Q Are there any environmentally friendly products you could apply to a couch to make it stain-resistant?
A Remember when we'd grab a can of Scotchgard and mist every piece of furniture in our homes like we were in one of those crazy Febreze commercials?
After 50 years in commercial use, Scotchgard/Stainmaster phased out the nastiest, most persistent chemical in its formula in 2002, the one that lodges itself in our fatty tissue and stays there indefinitely: PFOS. But that doesn't mean I'd recommend going nuts with its reformulated products. Manufacturer 3M says its new recipe has a "low risk" of building up in the food chain, but there's a big difference between "low" and "no."
Not to mention that lots of other stain treatments use PFOS's sister chem, PFOA. That's the one used in Teflon you know, the likely carcinogen that's in 95 per cent of our bloodstreams. It'll be largely phased out by 2010, but it's still on shelves.
So what's a life-loving, earth-hugging citizen to do about all that furniture that's bound to see some spaghetti splotches or wine drops? Well, for one, don't buy a white couch. I nearly did a few years ago, then flashbacks about all the times I'd spilled food and booze in my life made me ixnay the idea. Two, jump on stains as soon as they occur. If the old salt and soda water options fail, try blotting a mix of laundry detergent and very hot water on your stains using a damp but not dripping-wet cloth or sponge, or lightly scrub with a brush.
Or keep a bucket of seaweed-based Pink Solution on hand (you can order some at http://pinksolution.ca). This natural BC-made concentrate gets out absolutely everything (even five-year old carpet stains, according to my mom) and can be used in a rented steam cleaner for heavy-duty jobs.
But you asked about pretreating, and the answer is: there is no readily available all-natural stain repellent on the market for furniture fabric. You can smear beeswax on your boots and silicone on your tent, but they don't sell that kind of thing for couches.
I did, however, contact Nikwax, the maker of a nontoxic, water-based, fluorocarbon-free stain repellent used on outdoor gear and clothing. A rep told me you can sponge a solution of Nikwax waterproofing for fabrics on a patch of your couch to see how it turns out before doing the whole thing. If your sofa has slipcovers, you can use the wash-in formula.
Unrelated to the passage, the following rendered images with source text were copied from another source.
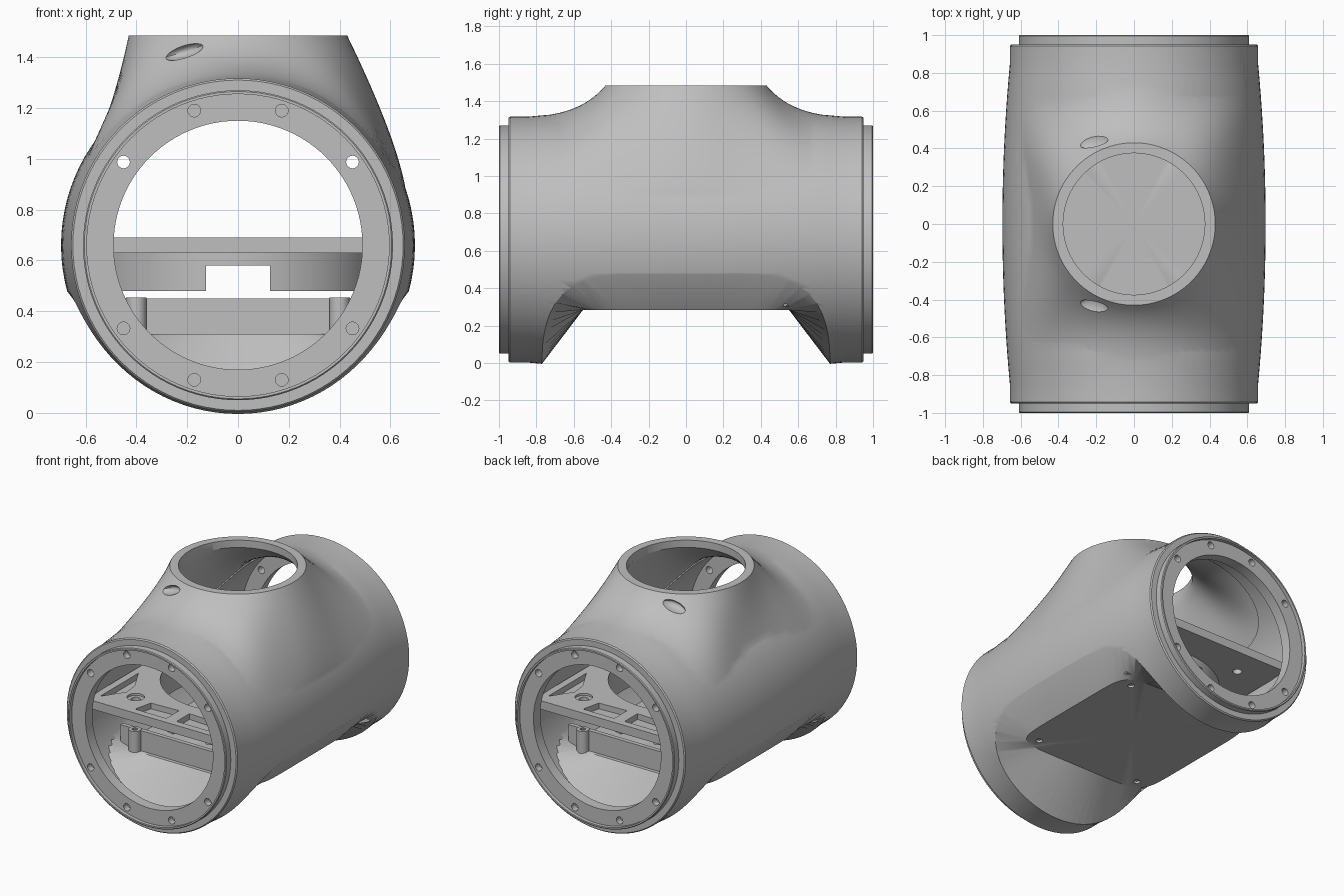
import bpy, bmesh, math
from mathutils import Matrix, Vector

cube = bpy.data.objects.get("Cube")
if cube:
    bpy.data.objects.remove(cube)

grey = bpy.data.materials.new("cast_grey")
grey.use_nodes = True
grey.diffuse_color = (0.52, 0.52, 0.52, 1)
grey.node_tree.nodes["Principled BSDF"].inputs["Base Color"].default_value = (0.52, 0.52, 0.52, 1)

AXIS = 0.66      # height of the tube axis
N = 96           # segments around


def make(name, bm):
    bmesh.ops.recalc_face_normals(bm, faces=bm.faces)
    mesh = bpy.data.meshes.new(name)
    bm.to_mesh(mesh)
    bm.free()
    mesh.materials.append(grey)
    ob = bpy.data.objects.new(name, mesh)
    bpy.context.collection.objects.link(ob)
    return ob


def loft(name, rings, start, end):
    """Skin closed rings and fan both ends to a point."""
    bm = bmesh.new()
    rows = [[bm.verts.new(p) for p in r] for r in rings]
    n = len(rows[0])
    for a, b in zip(rows, rows[1:]):
        for i in range(n):
            j = (i + 1) % n
            bm.faces.new((a[i], a[j], b[j], b[i]))
    for row, tip in ((rows[0], start), (rows[-1], end)):
        c = bm.verts.new(tip)
        for i in range(n):
            bm.faces.new((row[i], row[(i + 1) % n], c))
    return make(name, bm)


def cylinder(name, r, p, q, n=32):
    p, q = Vector(p), Vector(q)
    d = q - p
    bm = bmesh.new()
    m = Matrix.Translation((p + q) / 2) @ d.to_track_quat("Z", "Y").to_matrix().to_4x4()
    bmesh.ops.create_cone(bm, cap_ends=True, segments=n, radius1=r, radius2=r, depth=d.length, matrix=m)
    return make(name, bm)


def prism(name, outline, z0, z1):
    bm = bmesh.new()
    face = bm.faces.new([bm.verts.new((x, y, z0)) for x, y in outline])
    out = bmesh.ops.extrude_face_region(bm, geom=[face])
    bmesh.ops.translate(bm, verts=[v for v in out["geom"] if isinstance(v, bmesh.types.BMVert)], vec=(0, 0, z1 - z0))
    return make(name, bm)


def box(name, x, y, z0, z1):
    return prism(name, [(x[0], y[0]), (x[1], y[0]), (x[1], y[1]), (x[0], y[1])], z0, z1)


def combine(target, tool, op="DIFFERENCE"):
    mod = target.modifiers.new("cut", "BOOLEAN")
    mod.operation, mod.object, mod.solver = op, tool, "EXACT"
    dg = bpy.context.evaluated_depsgraph_get()
    mesh = bpy.data.meshes.new_from_object(target.evaluated_get(dg))
    target.modifiers.clear()
    target.data = mesh
    bpy.data.objects.remove(tool)


def body_radius(y):
    return 0.657 + 0.04 * max(0, 1 - (y / 0.85) ** 2)


def lathe(name, half):
    """Revolve (y, r) points about the tube axis, mirrored in y."""
    pts = half + [(-y, r) for y, r in reversed(half)]
    rings = [[(r * math.cos(t), y, AXIS + r * math.sin(t))
              for t in (2 * math.pi * i / N for i in range(N))] for y, r in pts]
    return loft(name, rings, (0, pts[0][0], AXIS), (0, pts[-1][0], AXIS))


def rounded(a, b, p):
    """Rounded rectangle with half sizes a and b."""
    out = []
    for i in range(N):
        c, s = math.cos(2 * math.pi * i / N), math.sin(2 * math.pi * i / N)
        k = (abs(c) ** p + abs(s) ** p) ** (-1 / p)
        out.append((a * c * k, b * s * k))
    return out


def wrapped(angle, b, p, scale, side):
    """Rounded rectangle wrapped on the tube, above (side 1) or below (-1)."""
    ring = []
    for a, y in rounded(math.radians(angle), b, p):
        r = body_radius(y) * scale
        ring.append(Vector((r * math.sin(a), y, AXIS + side * r * math.cos(a))))
    return ring


def neck(name, r, z, angle, b, scale):
    """Flared neck from a circle down to its foot on the tube."""
    foot = wrapped(angle, b, 5, scale, 1)
    rings = [[] for _ in range(13)]
    for i, f in enumerate(foot):
        c, s = math.cos(2 * math.pi * i / N), math.sin(2 * math.pi * i / N)
        top = Vector((r * c, r * s, z))
        u, v = (0.85, 0.66) if c > 0 else (0.37, 0.66)
        u, v = u * c * c + 0.33 * s * s, v * c * c + 0.88 * s * s
        mid = Vector((top.x + u * (f.x - top.x), top.y + u * (f.y - top.y), z + v * (f.z - z)))
        # keep the corners of the saddle above the tube
        normal = Vector((f.x, 0, f.z - AXIS)).normalized()
        lift = max(0, 0.015 - (mid - f).dot(normal))
        mid += normal * lift * (2 * c * s) ** 2
        for k, ring in enumerate(rings):
            t = k / 12
            ring.append(top * (1 - t) ** 2 + mid * 2 * t * (1 - t) + f * t * t)
    return loft(name, rings, (0, 0, z), (0, 0, 0.75))


def trough(name, x, y, z, angle, b):
    """Sunken flat under the tube, flaring out to a seam."""
    floor = [Vector((px, py, z)) for px, py in rounded(x, y, 8)]
    seam = wrapped(angle, b, 4.5, 1, -1)
    far = [s + (s - Vector((0, s.y, AXIS))) * 0.7 for s in seam]
    return loft(name, [floor, seam, far], (0, 0, z), (0, 0, -0.7))


def base_cut():
    return trough("base_cut", 0.525, 0.55, 0.285, 75, 0.77)


# Outer housing: bulged tube with end lips, neck and sunken base
steps = [0.85 - 0.85 * i / 10 for i in range(10)]
housing = lathe("housing", [(1, 0.605), (0.995, 0.61), (0.95, 0.61), (0.95, 0.65), (0.942, 0.657)]
                + [(y, body_radius(y)) for y in steps])
combine(housing, neck("neck", 0.43, 1.485, 72, 0.785, 0.997), "UNION")
combine(housing, base_cut())

# Hollow inside with end flanges and recessed rims
hollow = lathe("hollow", [(1.1, 0.595), (0.975, 0.595), (0.975, 0.49), (0.9, 0.49), (0.9, 0.6)]
               + [(y, body_radius(y) - 0.055) for y in steps])
combine(hollow, neck("inner_neck", 0.37, 1.44, 66, 0.72, 0.93), "UNION")
combine(hollow, trough("base_rise", 0.51, 0.575, 0.31, 80, 0.82))
combine(housing, hollow)
combine(housing, cylinder("mouth", 0.375, (0, 0, 1.2), (0, 0, 1.6), N))

# Flange screw holes, both ends: upper side ones go through, the others are blind
for deg in (36, 72, 108, 144, 216, 252, 288, 324):
    x, z = 0.557 * math.cos(math.radians(deg)), AXIS + 0.557 * math.sin(math.radians(deg))
    depth = 0.88 if deg in (36, 144) else 0.93
    for s in (-1, 1):
        combine(housing, cylinder("hole", 0.025, (x, s * depth, z), (x, s * 1.05, z), 20))

# Oval dimples on the neck and screw holes in the base
for s in (-1, 1):
    bm = bmesh.new()
    m = (Matrix.Translation((-0.215, s * 0.45, 1.425)) @ Matrix.Rotation(s * 0.25, 4, "Z")
         @ Matrix.Rotation(-0.3, 4, "Y") @ Matrix.Diagonal((0.085, 0.06, 0.03, 1)))
    bmesh.ops.create_uvsphere(bm, u_segments=24, v_segments=12, radius=1, matrix=m)
    combine(housing, make("dimple", bm))
    for x in (-0.41, 0.41):
        combine(housing, cylinder("hole", 0.022, (x, s * 0.46, 0.2), (x, s * 0.46, 0.3), 20))

# Inner deck with screw holes and shallow pockets in its top
deck = box("deck", (-0.62, 0.62), (-0.78, 0.78), 0.63, 0.69)
for s in (-1, 1):
    for t in (-1, 1):
        cut = [(t * 0.04, s * 0.73), (t * 0.28, s * 0.73), (t * 0.25, s * 0.6), (t * 0.04, s * 0.59)]
        combine(deck, prism("pocket", cut, 0.65, 0.8))
        cut = [(t * 0.57, s * 0.7), (t * 0.57, s * 0.28), (t * 0.48, s * 0.45), (t * 0.47, s * 0.55)]
        combine(deck, prism("pocket", cut, 0.65, 0.8))
        x, y = t * 0.38, s * 0.58
        combine(deck, cylinder("counterbore", 0.055, (x, y, 0.675), (x, y, 0.8)))
        combine(deck, cylinder("hole", 0.03, (x, y, 0.5), (x, y, 0.8), 20))

# Bearing ring hanging from the deck, notched front and back
combine(deck, cylinder("ring_outer", 0.55, (0, 0, 0.48), (0, 0, 0.64), N), "UNION")
combine(deck, cylinder("ring_bore", 0.49, (0, 0, 0.4), (0, 0, 0.8), N))
combine(deck, box("notch", (-0.125, 0.125), (-0.7, 0.7), 0.4, 0.58))

# Floor ribs and posts, trimmed to the underside of the base
for s, end in ((-1, "front"), (1, "back")):
    rib = box(end + "_rib", (-0.52, 0.52), (s * 0.535 - 0.015, s * 0.535 + 0.015), 0.3, 0.45)
    combine(rib, base_cut())
    for t, side in ((-1, "right"), (1, "left")):
        x, y = t * 0.4, s * 0.56
        post = cylinder(end + "_" + side + "_post", 0.04, (x, y, 0.3), (x, y, 0.455))
        combine(post, base_cut())
        combine(post, cylinder("hole", 0.018, (x, y, 0.42), (x, y, 0.5), 20))

# Smooth shading with sharp edges kept
bpy.ops.object.select_all(action="DESELECT")
for ob in bpy.context.collection.objects:
    if ob.type == "MESH":
        ob.select_set(True)
        bpy.context.view_layer.objects.active = ob
bpy.ops.object.shade_smooth_by_angle(angle=math.radians(30))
This stuff does contain mineral oil, which is petroleum-based, but it's probably your best bet, and you can get it at Mountain Equipment Co-op.
Other than that, you can try sticking to your mom's rule of not eating on the couch, but stop short of your grandma's strategy of covering furniture with plastic.
Q How can I recycle my shingles, and what eco-alternatives are there for replacing them?
A First the bad news. Unfortunately, the city doesn't recycle building materials, althoug it's looking into it. Some U.S. states actually oppose shingle recycling because of the risk of asbestos contamination. Others give shingles a second life in roads. Finding anyone who'll recycle them in Toronto, however, is proving impossible. Even renowned recyclers like Turtle Island just junk them. And the people at 1-800-Got-Junk say that, depending on the shingle, it might or might not be recycled.
As for new roofing options, you've got a few to pick from that are way more sustainable than fossil-fuel-based asphalt or over-mined clay tiles or logged cedar shakes. Ontario-made EnviroShakes are made of recycled plastics, wood waste and rubber from old tires. They kind of look like cedar shakes, they're maintenance free and you can install them yourself. And they come with a 50-year guarantee. You can get them from $3.50 per square feet (see Enviroshake.com for retailers).
If you've got a relatively flat roof and a few extra grand, forget shingles, baby, and go for drought-resistant, low-maintenence sedum grasses or ready-grown grass tiles. Green roofs keep your house cooler than a black roof, lower your power bills and pump clean oxygen. But you'll definitely need a pro to figure out if your roof is structurally sound and prep it for planting. ELT Easy Green will do it from $15 a square foot, but they also have DIY options for about $10 (www. eltgreenroofs.com).
Solar shingles sound cool, but according to those in the know, the only solar roofing products that are Canada-proof are Uni-Solar shingles. They look slick, but they cost a fortune and you can't sweep off the snow in winter. You'd be better off putting panels on the ground where you can adjust the angles seasonally to milk the most sunlight.